Today we’re going to turn the clock back a whole five years, to 2018. It was the second year of the Trump administration, and 10 years after the financial crisis that devastated the U.S. economy. That meant a decade of stricter enforcement of financial regulations and stepped-up oversight of banks.
The time had come, Trump administration officials and GOP lawmakers decided, to ease up on financial institutions. That meant a series of policy changes, starting with overhauling the Dodd-Frank Act, which had boosted banking oversight in the wake of the 2008 financial crisis. Regulatory measures to ease the burden on banks followed.
But the effort didn’t end there. Randal Quarles, then the vice chairman of the Federal Reserve for supervision of banks, wanted an overhaul of the Fed’s process of supervising bank operations, which he called “inherently more judgmental, nuanced, discretionary, variable and opaque than the practice of regulation.”
Quarles backed systemic changes to reduce the space for judgment and discretion that Fed supervisors had exercised in the course of doing their jobs. That involved nothing less than a thorough culture change in the banking oversight system. It boiled down to one key principle: Be nicer. Apparently, not only did bankers chafe under the post-2008 regulatory apparatus, their feelings were hurt by toiling under the watchful eye of federal bank examiners.
“You would meet with the bank regulators and it felt like it was us versus them,” an American Bankers Associations executive told The Wall Street Journal in late 2018.

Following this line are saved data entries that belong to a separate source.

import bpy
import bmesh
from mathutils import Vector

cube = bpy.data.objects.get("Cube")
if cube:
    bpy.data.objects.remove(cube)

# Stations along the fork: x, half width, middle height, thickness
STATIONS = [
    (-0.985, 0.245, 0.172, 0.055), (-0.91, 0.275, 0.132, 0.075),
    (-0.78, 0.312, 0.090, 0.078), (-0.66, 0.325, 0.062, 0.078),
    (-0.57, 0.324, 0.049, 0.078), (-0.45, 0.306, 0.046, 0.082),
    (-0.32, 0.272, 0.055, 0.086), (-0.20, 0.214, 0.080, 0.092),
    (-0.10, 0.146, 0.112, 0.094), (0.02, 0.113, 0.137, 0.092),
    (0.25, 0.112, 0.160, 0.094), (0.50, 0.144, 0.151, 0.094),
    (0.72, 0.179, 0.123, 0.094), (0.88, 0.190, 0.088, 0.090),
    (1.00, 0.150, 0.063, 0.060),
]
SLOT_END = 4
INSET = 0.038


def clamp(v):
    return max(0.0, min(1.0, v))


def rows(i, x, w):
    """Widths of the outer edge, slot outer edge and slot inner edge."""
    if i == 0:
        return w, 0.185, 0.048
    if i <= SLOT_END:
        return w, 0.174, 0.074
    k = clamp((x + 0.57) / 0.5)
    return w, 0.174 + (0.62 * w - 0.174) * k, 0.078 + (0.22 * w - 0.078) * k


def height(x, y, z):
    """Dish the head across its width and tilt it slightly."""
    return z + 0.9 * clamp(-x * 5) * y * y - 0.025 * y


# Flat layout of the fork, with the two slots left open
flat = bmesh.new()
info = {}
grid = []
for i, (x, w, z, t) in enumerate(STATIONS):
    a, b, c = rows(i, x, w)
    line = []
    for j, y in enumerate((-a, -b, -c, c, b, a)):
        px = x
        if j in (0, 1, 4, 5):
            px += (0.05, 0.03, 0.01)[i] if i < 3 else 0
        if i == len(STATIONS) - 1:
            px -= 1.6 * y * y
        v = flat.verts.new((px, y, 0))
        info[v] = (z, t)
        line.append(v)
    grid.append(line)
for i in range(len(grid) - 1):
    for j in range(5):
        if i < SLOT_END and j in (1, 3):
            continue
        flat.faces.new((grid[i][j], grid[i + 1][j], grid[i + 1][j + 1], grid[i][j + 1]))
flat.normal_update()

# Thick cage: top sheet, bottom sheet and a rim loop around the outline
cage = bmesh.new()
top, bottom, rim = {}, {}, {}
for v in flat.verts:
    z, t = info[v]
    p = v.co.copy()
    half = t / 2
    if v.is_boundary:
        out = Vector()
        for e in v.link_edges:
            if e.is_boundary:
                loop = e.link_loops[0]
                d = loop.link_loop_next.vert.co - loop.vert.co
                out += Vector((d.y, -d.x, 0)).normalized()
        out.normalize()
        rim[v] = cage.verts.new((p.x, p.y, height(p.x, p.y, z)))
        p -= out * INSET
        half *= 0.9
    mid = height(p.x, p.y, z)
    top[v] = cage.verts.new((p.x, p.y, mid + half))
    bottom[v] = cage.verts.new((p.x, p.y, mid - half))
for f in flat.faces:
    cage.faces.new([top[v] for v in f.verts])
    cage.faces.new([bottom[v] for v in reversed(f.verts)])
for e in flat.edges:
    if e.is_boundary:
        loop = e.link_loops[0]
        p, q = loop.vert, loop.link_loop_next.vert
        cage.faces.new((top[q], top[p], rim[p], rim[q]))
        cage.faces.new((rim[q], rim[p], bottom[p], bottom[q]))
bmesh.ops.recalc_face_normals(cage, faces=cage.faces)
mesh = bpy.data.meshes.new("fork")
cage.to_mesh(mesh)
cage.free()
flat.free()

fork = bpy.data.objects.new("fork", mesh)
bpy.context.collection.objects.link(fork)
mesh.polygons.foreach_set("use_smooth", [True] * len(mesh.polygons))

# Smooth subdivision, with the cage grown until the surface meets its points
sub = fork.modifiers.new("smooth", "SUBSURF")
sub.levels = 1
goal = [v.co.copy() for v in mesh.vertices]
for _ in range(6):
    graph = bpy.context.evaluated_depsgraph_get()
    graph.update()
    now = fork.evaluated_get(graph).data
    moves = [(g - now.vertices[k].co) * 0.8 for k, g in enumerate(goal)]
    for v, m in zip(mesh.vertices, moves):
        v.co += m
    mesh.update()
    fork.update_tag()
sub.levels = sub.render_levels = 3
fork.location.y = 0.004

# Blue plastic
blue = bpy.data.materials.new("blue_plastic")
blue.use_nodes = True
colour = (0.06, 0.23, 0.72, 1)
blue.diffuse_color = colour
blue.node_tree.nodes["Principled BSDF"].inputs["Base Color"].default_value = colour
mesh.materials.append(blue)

Quarles made a priority of changing that culture. It “will be the least visible thing I do and it will be the most consequential thing I do,” he told the Journal. “The banks should feel that their supervisor is going to be firm but fair.” He told examiners that their reports shouldn’t just focus on banks’ weaknesses, but give them positive feedback as well.

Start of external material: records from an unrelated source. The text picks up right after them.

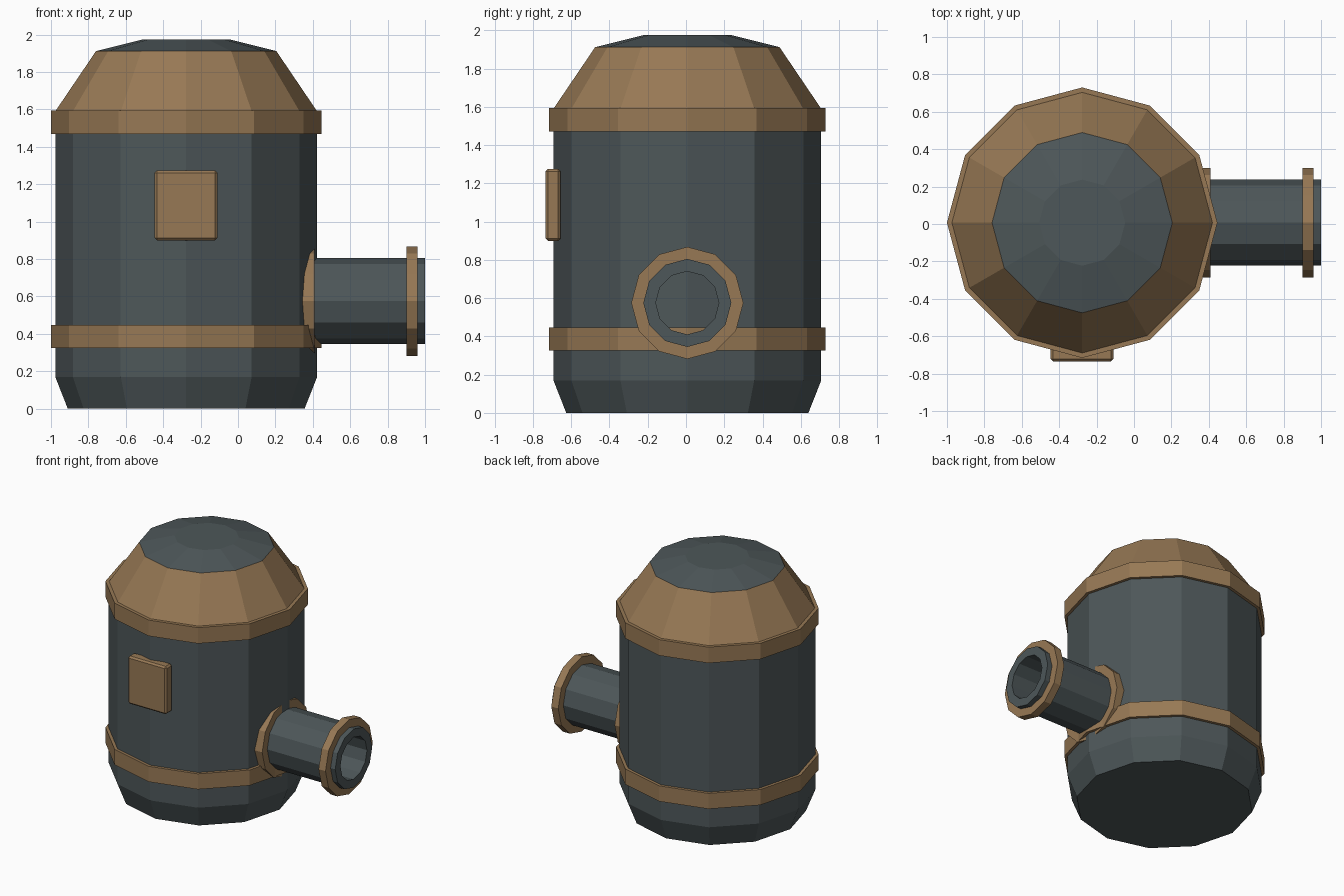
import bpy, bmesh, math
from mathutils import Matrix, Vector

if "Cube" in bpy.data.objects:
    bpy.data.objects.remove(bpy.data.objects["Cube"])

SIDES = 12
CX, CY = -0.277, 0.007      # tank axis
PIPE_Z = 0.575              # pipe axis height


def material(name, rgb):
    m = bpy.data.materials.new(name)
    m.diffuse_color = (*rgb, 1)
    m.use_nodes = True
    m.node_tree.nodes["Principled BSDF"].inputs["Base Color"].default_value = m.diffuse_color
    return m


STEEL = material("dark_steel", (0.075, 0.095, 0.1))
COPPER = material("copper", (0.31, 0.19, 0.09))


def finish(name, bm, mat):
    me = bpy.data.meshes.new(name)
    bm.to_mesh(me)
    bm.free()
    me.materials.append(mat)
    ob = bpy.data.objects.new(name, me)
    bpy.context.collection.objects.link(ob)
    return ob


def lathe(name, profile, mat, matrix, loop=False, bottom=False, top=False):
    """Spin (radius, height) points around the local z axis."""
    bm = bmesh.new()
    rings = []
    for r, h in profile:
        angles = [2 * math.pi * i / SIDES for i in range(SIDES)]
        rings.append([bm.verts.new(matrix @ Vector((r * math.cos(a), r * math.sin(a), h)))
                      for a in angles])
    pairs = list(zip(rings, rings[1:]))
    if loop:
        pairs.append((rings[-1], rings[0]))
    for lo, hi in pairs:
        for i in range(SIDES):
            j = (i + 1) % SIDES
            bm.faces.new((lo[i], lo[j], hi[j], hi[i]))
    if bottom:
        bm.faces.new(rings[0][::-1])
    if top:
        bm.faces.new(rings[-1])
    return finish(name, bm, mat)


def ring(name, r_in, r_out, h0, h1, mat, matrix):
    lathe(name, [(r_out, h0), (r_out, h1), (r_in, h1), (r_in, h0)], mat, matrix, loop=True)


# Tank: body, shoulder and cap
tank = Matrix.Translation((CX, CY, 0))
lathe("tank_body", [(0.633, 0), (0.70, 0.17), (0.70, 1.59)], STEEL, tank, bottom=True)
lathe("tank_shoulder", [(0.70, 1.59), (0.482, 1.912)], COPPER, tank)
lathe("tank_cap", [(0.482, 1.912), (0.23, 1.975)], STEEL, tank, top=True)

# Hoops around the tank
ring("lower_hoop", 0.69, 0.723, 0.325, 0.447, COPPER, tank)
ring("upper_hoop", 0.69, 0.723, 1.47, 1.595, COPPER, tank)

# Hollow side pipe along x with two flanges
pipe = Matrix.Translation((0, CY, PIPE_Z)) @ Matrix.Rotation(math.pi / 2, 4, 'Y')
ring("side_pipe", 0.165, 0.23, 0.30, 1.0, STEEL, pipe)
ring("inner_flange", 0.225, 0.293, 0.34, 0.41, COPPER, pipe)
ring("outer_flange", 0.225, 0.293, 0.90, 0.96, COPPER, pipe)

# Bevelled plate on the front
bm = bmesh.new()
bmesh.ops.create_cube(bm, size=1, matrix=Matrix.Translation((-0.278, -0.695, 1.087))
                      @ Matrix.Diagonal((0.335, 0.08, 0.375, 1)))
bmesh.ops.bevel(bm, geom=bm.edges[:], offset=0.013, segments=1, affect='EDGES')
finish("front_plate", bm, COPPER)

“The coach is demanding as much as ever from the sidelines—it’s just that every now and then he’s throwing some ‘Good job!’s and ‘Way to go!,’” said a former bank supervisor after Quarles announced the new approach.
The culture change was more than a surface-level effort. It involved redefining how overseers’ viewed their jobs. The challenge of achieving that goal is illustrated by a 2014 exchange at a Senate hearing between Sen. Elizabeth Warren, D-Mass., and New York Federal Reserve President William Dudley. In her view, Warren said, federal regulators were “the cop on the beat. That is, they are out there to look for illegal and unsafe conduct.” Dudley begged to differ, saying a regulator should play the role of “fire warden,” making sure that each bank “is run well so that it is not going to catch on fire and burn on.”

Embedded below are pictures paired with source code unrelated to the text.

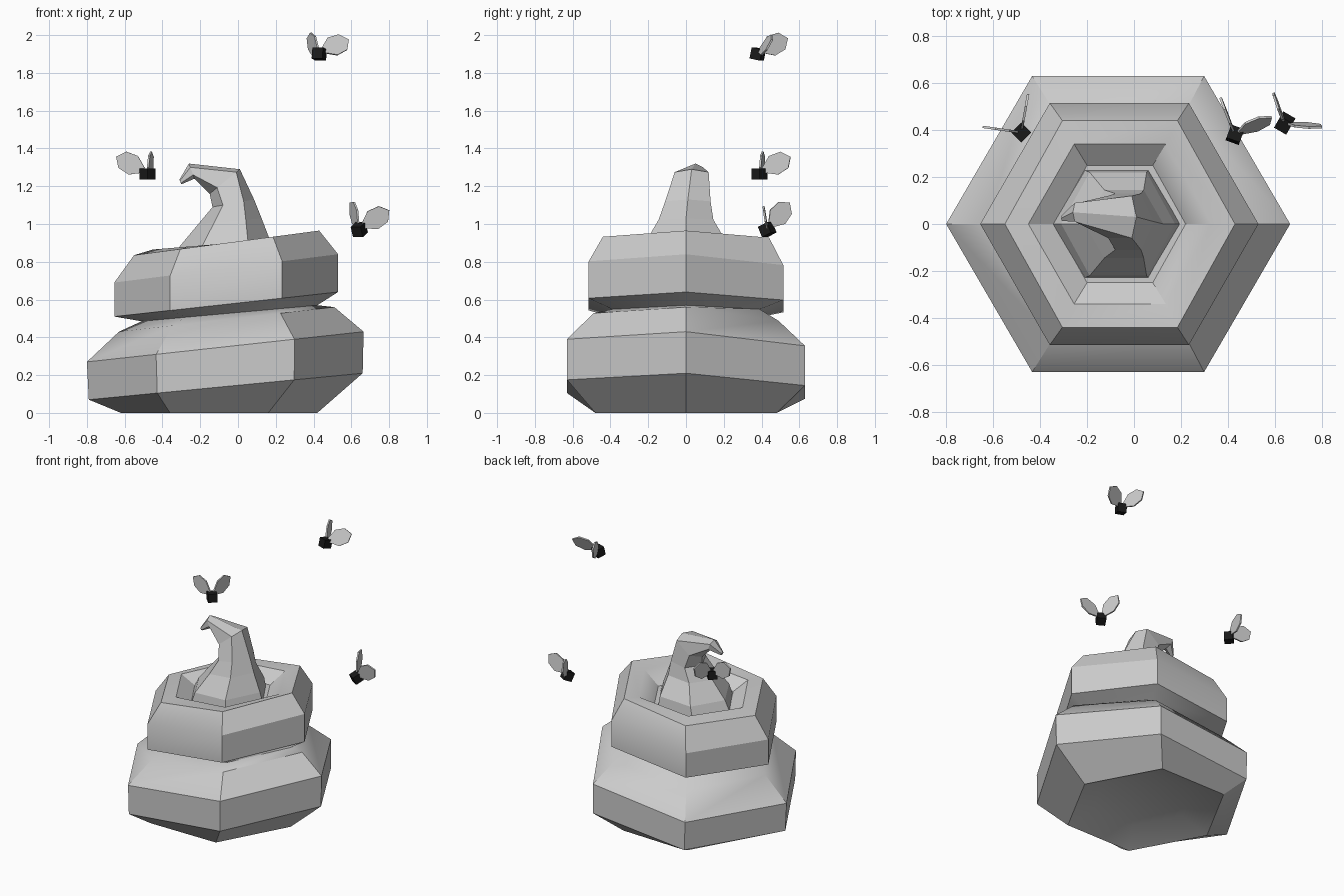
import bpy, bmesh, math
from mathutils import Vector, Matrix

if "Cube" in bpy.data.objects:
    bpy.data.objects.remove(bpy.data.objects["Cube"])


def add_object(name, bm, smooth=False, mat=None):
    bmesh.ops.recalc_face_normals(bm, faces=bm.faces)
    me = bpy.data.meshes.new(name)
    bm.to_mesh(me)
    bm.free()
    ob = bpy.data.objects.new(name, me)
    bpy.context.collection.objects.link(ob)
    if mat:
        me.materials.append(mat)
    if smooth:
        bpy.ops.object.select_all(action='DESELECT')
        ob.select_set(True)
        bpy.context.view_layer.objects.active = ob
        bpy.ops.object.shade_smooth_by_angle(angle=math.radians(30))
    return ob


def hex_ring(bm, xl, zl, xr, zr, hw, back=0.0, yc=0.0, fr=0.75):
    """Tilted hexagon from its left and right corners and its half depth."""
    def at(t, y, dz=0.0):
        return bm.verts.new((xl + (xr - xl) * t, yc + y, zl + (zr - zl) * t + dz))
    return [at(0, 0), at(.25, -hw), at(fr, -hw), at(1, 0),
            at(fr, hw, back), at(.25, hw, back)]


def loft(name, rings, smooth=False):
    bm = bmesh.new()
    loops = [hex_ring(bm, *r) for r in rings]
    for a, b in zip(loops, loops[1:]):
        for i in range(6):
            j = (i + 1) % 6
            bm.faces.new((a[i], a[j], b[j], b[i]))
    bm.faces.new(loops[0])
    bm.faces.new(loops[-1])
    return add_object(name, bm, smooth)


# two stacked coils: left x, z, right x, z, half depth, back drop
loft("coils", [
    (-.41, .07, .26, .07, .30),
    (-.62, 0, .42, 0, .48),
    (-.79, .07, .66, .21, .63, -.03),
    (-.80, .27, .665, .43, .63, -.035),
    (-.63, .43, .51, .56, .49, -.04),
    (-.51, .485, .42, .57, .39),
    (-.655, .51, .53, .64, .515, -.01),
    (-.655, .69, .53, .84, .515, -.02),
    (-.55, .835, .43, .965, .44, -.005),
    (-.45, .865, .33, .93, .34),
    (-.34, .81, .22, .84, .25),
], smooth=True)

# curled tip
loft("curled_tip", [
    (-.35, .80, .20, .82, .23),
    (-.31, .88, .175, .90, .22),
    (-.21, 1.0, .125, 1.03, .145),
    (-.135, 1.09, .085, 1.13, .12, 0, .01),
    (-.15, 1.16, .01, 1.29, .09, 0, .03, .88),
    (-.23, 1.24, -.26, 1.32, .04, 0, .05),
    (-.30, 1.21, -.31, 1.235, .012, 0, .025),
])

# flies
black = bpy.data.materials.new("fly_black")
black.diffuse_color = (.01, .01, .01, 1)
black.use_nodes = True
black.node_tree.nodes["Principled BSDF"].inputs["Base Color"].default_value = black.diffuse_color


def wing(name, root, direction, up):
    d = Vector(direction).normalized()
    n = d.cross(Vector(up)).normalized()
    w = n.cross(d)
    outline = [(.01, -.015), (.07, -.055), (.135, -.048), (.172, 0),
               (.135, .048), (.07, .055), (.01, .015)]
    bm = bmesh.new()
    f = bm.faces.new([bm.verts.new(root + d * a + w * b - n * .005) for a, b in outline])
    ext = bmesh.ops.extrude_face_region(bm, geom=[f])
    vs = [v for v in ext["geom"] if isinstance(v, bmesh.types.BMVert)]
    bmesh.ops.translate(bm, verts=vs, vec=n * .01)
    add_object(name, bm)


def fly(name, pos, turn, pitch, wings, up):
    p = Vector(pos)
    m = (Matrix.Translation(p) @ Matrix.Rotation(math.radians(turn), 4, 'Z')
         @ Matrix.Rotation(math.radians(pitch), 4, 'X'))
    bm = bmesh.new()
    bmesh.ops.create_cube(bm, size=.06, matrix=m)
    add_object(name + "_body", bm, mat=black)
    for side, d in zip(("outer", "rear"), wings):
        root = p + Vector((d[0], d[1], 0)).normalized() * .012 + Vector((0, 0, .015))
        wing(f"{name}_{side}_wing", root, d, up)


fly("top_fly", (.43, .38, 1.90), -20, -12,
    [(.145, .07, .06), (-.055, .14, .065)], (-.2, .45, 1))
fly("left_fly", (-.48, .39, 1.265), 45, 0,
    [(-.14, .02, .07), (.025, .14, .07)], (0, 0, 1))
fly("right_fly", (.642, .43, .97), -30, 25,
    [(.135, -.015, .08), (-.04, .10, .12)], (0, -.15, 1))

Cop and fire warden are two very different visions of what regulators should be. But they’re both a far cry from coach.
Quarles knew demanding a change in culture would require a personal touch. So he and Federal Deposit Insurance Corporation Chairman Jelena McWilliams spent months in the latter half of 2018 crisscrossing the country, visiting regional offices of their organizations to describe their vision of a kinder, gentler bank supervision system. In a world ruled by facts, figures, and metrics, Quarles and McWilliams had stepped into the murky world of traditions, habits and values. “All of this will be difficult to quantify except by air miles,” Quarles told the Journal.
Did he ultimately succeed in changing the culture of bank supervision? And did that contribute to the fall of Silicon Valley Bank and the overall current shakiness of the banking system? Since those questions can’t be answered quantitatively, it’s hard to judge. Even if Quarles did achieve his goal, he argues that period is ancient history. “I gave up the reins as vice chair for supervision a year and a half ago,” Quarles told The New York Times this week.
It’s often said that culture change is extremely difficult in the federal context, and it does require determination and sustained commitment. But in one sense, it’s easier than in other sectors of the economy. Career federal employees, including bank supervisors, are accustomed to seeing political overseers come and go, and they are expected to change their approaches, techniques and actions to suit the new team’s agenda. The best of them are very good at it. So if a new leader demands culture change, he or she just might get it. And it just might stick until someone else comes along and makes changing it again a priority.